Kids ages 5 to 11 should get a booster dose of Pfizer’s COVID-19 vaccine, advisers to the U.S. government said Thursday.
If the Centers for Disease Control and Prevention agrees, as expected, it would open a third COVID-19 shot to healthy elementary-age kids — just like what is already recommended for everybody 12 and older.
The hope is that an extra shot will shore up protection for kids ages 5 to 11 as infections once again are on the rise.
Earlier this week, the Food and Drug Administration authorized Pfizer's kid-sized booster, to be offered at least five months after the youngsters' last shot.
The CDC takes the next step of recommending who actually needs vaccinations. Its advisers debated if all otherwise healthy 5- to 11-year-olds need an extra dose, especially since so many children were infected during the huge winter surge of the omicron variant.
But the U.S. now is averaging 100,000 new cases a day for the first time since February. And ultimately, the CDC's advisers pointed to growing evidence from older kids and adults that two primary vaccinations plus a booster are providing the best protection against the newest coronavirus variants.
“This always perhaps should have been a three-dose vaccine,” said Dr. Grace Lee of Stanford University, who chairs the CDC’s advisory panel.
The booster question isn't the hottest vaccine topic: Parents still are anxiously awaiting a chance to vaccinate kids under 5 — the only group not yet eligible in the U.S.

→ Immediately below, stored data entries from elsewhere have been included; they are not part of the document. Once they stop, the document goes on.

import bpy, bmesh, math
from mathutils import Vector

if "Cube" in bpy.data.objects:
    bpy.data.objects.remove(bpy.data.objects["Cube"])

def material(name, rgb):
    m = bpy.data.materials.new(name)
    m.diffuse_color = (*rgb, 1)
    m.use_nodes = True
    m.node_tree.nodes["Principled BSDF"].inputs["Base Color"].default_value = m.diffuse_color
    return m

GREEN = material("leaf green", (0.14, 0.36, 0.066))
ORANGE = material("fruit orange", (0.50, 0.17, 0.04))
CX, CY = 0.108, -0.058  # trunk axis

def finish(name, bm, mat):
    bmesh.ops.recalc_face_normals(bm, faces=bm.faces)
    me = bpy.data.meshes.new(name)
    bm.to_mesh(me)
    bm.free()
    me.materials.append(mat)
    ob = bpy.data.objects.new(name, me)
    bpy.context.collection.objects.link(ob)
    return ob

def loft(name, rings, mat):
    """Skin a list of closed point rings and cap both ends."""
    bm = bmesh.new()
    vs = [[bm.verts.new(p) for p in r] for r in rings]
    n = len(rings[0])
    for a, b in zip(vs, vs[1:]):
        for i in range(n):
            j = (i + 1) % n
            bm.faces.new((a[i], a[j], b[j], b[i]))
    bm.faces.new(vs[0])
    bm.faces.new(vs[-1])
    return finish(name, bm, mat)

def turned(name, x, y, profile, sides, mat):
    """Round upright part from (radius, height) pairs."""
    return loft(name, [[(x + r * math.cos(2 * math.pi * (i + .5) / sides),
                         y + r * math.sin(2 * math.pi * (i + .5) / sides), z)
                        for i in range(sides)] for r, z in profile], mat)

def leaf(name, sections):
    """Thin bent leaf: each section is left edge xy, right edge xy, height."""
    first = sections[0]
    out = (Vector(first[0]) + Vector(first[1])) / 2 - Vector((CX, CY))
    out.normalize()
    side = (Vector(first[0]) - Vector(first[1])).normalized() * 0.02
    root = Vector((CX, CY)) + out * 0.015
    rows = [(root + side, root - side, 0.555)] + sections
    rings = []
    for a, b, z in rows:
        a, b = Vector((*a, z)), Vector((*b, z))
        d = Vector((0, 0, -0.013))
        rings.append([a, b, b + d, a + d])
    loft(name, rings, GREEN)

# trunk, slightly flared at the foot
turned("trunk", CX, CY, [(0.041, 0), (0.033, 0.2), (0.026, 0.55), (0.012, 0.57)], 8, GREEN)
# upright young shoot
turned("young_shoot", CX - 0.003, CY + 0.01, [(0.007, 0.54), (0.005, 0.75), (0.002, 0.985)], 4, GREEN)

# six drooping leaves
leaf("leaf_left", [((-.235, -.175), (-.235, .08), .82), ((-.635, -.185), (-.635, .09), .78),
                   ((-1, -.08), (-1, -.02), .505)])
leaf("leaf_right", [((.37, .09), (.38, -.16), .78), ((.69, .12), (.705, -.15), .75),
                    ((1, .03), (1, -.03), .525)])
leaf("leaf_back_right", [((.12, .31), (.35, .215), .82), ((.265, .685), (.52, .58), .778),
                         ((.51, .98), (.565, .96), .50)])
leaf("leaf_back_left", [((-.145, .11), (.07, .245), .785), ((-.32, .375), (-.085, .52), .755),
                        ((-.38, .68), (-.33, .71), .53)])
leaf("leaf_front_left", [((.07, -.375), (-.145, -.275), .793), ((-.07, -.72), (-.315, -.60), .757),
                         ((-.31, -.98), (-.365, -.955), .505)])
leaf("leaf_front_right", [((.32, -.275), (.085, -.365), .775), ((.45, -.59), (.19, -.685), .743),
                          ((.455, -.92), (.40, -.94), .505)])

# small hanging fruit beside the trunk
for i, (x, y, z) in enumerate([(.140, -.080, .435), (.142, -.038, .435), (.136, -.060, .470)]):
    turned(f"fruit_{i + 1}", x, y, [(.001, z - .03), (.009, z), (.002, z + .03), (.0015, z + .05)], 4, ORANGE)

Dr. Doran Fink of the Food and Drug Administration said the agency is working “as rapidly as we can” to evaluate an application from vaccine maker Moderna, and is awaiting final data on the littlest kids from rival Pfizer. The FDA's own advisers are expected to publicly debate data from one or both companies next...